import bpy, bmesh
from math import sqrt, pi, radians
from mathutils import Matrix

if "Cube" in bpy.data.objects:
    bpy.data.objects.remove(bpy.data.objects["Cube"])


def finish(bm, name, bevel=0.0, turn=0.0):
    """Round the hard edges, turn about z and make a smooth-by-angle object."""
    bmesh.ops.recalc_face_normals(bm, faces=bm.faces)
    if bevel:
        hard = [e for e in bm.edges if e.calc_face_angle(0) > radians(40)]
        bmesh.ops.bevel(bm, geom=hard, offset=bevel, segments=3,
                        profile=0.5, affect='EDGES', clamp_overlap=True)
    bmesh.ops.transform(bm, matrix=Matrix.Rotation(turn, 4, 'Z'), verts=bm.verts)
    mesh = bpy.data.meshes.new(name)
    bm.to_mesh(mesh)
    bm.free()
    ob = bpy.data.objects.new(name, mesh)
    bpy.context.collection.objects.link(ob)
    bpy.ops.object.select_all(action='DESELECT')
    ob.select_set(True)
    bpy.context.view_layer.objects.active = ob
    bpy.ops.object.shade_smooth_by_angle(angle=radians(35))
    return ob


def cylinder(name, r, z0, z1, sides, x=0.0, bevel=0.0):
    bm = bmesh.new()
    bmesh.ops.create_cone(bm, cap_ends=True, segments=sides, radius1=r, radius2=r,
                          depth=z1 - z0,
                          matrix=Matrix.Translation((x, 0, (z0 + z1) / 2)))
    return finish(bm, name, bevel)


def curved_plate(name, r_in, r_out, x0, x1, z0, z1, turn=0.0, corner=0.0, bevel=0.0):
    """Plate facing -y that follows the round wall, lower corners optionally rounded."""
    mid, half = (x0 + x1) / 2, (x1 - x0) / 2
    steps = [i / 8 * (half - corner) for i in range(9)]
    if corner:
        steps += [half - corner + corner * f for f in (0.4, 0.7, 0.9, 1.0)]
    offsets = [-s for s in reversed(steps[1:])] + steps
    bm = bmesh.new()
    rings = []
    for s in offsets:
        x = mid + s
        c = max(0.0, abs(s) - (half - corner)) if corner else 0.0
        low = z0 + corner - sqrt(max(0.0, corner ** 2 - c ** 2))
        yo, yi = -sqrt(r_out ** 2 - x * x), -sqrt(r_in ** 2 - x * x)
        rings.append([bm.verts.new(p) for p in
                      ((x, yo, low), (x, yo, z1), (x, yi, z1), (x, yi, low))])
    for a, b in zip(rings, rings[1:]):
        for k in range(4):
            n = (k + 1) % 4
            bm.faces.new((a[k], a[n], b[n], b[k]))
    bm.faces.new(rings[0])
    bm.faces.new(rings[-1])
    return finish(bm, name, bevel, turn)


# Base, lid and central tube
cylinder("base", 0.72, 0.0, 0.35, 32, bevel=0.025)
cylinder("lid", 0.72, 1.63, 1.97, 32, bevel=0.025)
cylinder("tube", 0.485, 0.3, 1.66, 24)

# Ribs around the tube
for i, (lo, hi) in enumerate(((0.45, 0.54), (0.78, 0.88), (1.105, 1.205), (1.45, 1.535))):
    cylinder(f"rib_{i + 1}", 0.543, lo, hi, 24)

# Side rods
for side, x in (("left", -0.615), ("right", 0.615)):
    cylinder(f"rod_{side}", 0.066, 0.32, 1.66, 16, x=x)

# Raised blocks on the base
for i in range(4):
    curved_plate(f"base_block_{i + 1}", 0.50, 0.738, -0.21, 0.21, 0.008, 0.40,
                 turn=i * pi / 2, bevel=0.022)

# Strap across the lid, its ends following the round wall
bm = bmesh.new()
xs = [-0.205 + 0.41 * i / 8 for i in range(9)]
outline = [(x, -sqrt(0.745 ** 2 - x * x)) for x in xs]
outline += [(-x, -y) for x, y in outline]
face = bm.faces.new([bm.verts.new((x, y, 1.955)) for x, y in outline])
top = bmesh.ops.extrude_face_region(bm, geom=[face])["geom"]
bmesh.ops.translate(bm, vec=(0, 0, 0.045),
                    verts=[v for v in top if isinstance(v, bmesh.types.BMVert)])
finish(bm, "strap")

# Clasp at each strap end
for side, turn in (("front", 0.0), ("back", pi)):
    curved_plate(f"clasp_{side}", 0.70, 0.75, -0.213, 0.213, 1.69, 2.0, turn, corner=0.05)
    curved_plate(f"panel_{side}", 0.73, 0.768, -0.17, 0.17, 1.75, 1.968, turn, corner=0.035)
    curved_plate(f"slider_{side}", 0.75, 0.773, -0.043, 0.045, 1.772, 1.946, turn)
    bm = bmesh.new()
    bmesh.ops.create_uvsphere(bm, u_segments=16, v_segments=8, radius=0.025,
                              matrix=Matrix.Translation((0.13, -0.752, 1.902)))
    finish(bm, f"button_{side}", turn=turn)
□ □ □
Once the line with "bpy.context.view_layer.objects.active = ob" is found in the records above, print exactly that line and every line after it through the line with "bm.faces.new((a[k], a[n], b[n], b[k]))".

## Exercise response
    bpy.context.view_layer.objects.active = ob
    bpy.ops.object.shade_smooth_by_angle(angle=radians(35))
    return ob


def cylinder(name, r, z0, z1, sides, x=0.0, bevel=0.0):
    bm = bmesh.new()
    bmesh.ops.create_cone(bm, cap_ends=True, segments=sides, radius1=r, radius2=r,
                          depth=z1 - z0,
                          matrix=Matrix.Translation((x, 0, (z0 + z1) / 2)))
    return finish(bm, name, bevel)


def curved_plate(name, r_in, r_out, x0, x1, z0, z1, turn=0.0, corner=0.0, bevel=0.0):
    """Plate facing -y that follows the round wall, lower corners optionally rounded."""
    mid, half = (x0 + x1) / 2, (x1 - x0) / 2
    steps = [i / 8 * (half - corner) for i in range(9)]
    if corner:
        steps += [half - corner + corner * f for f in (0.4, 0.7, 0.9, 1.0)]
    offsets = [-s for s in reversed(steps[1:])] + steps
    bm = bmesh.new()
    rings = []
    for s in offsets:
        x = mid + s
        c = max(0.0, abs(s) - (half - corner)) if corner else 0.0
        low = z0 + corner - sqrt(max(0.0, corner ** 2 - c ** 2))
        yo, yi = -sqrt(r_out ** 2 - x * x), -sqrt(r_in ** 2 - x * x)
        rings.append([bm.verts.new(p) for p in
                      ((x, yo, low), (x, yo, z1), (x, yi, z1), (x, yi, low))])
    for a, b in zip(rings, rings[1:]):
        for k in range(4):
            n = (k + 1) % 4
            bm.faces.new((a[k], a[n], b[n], b[k]))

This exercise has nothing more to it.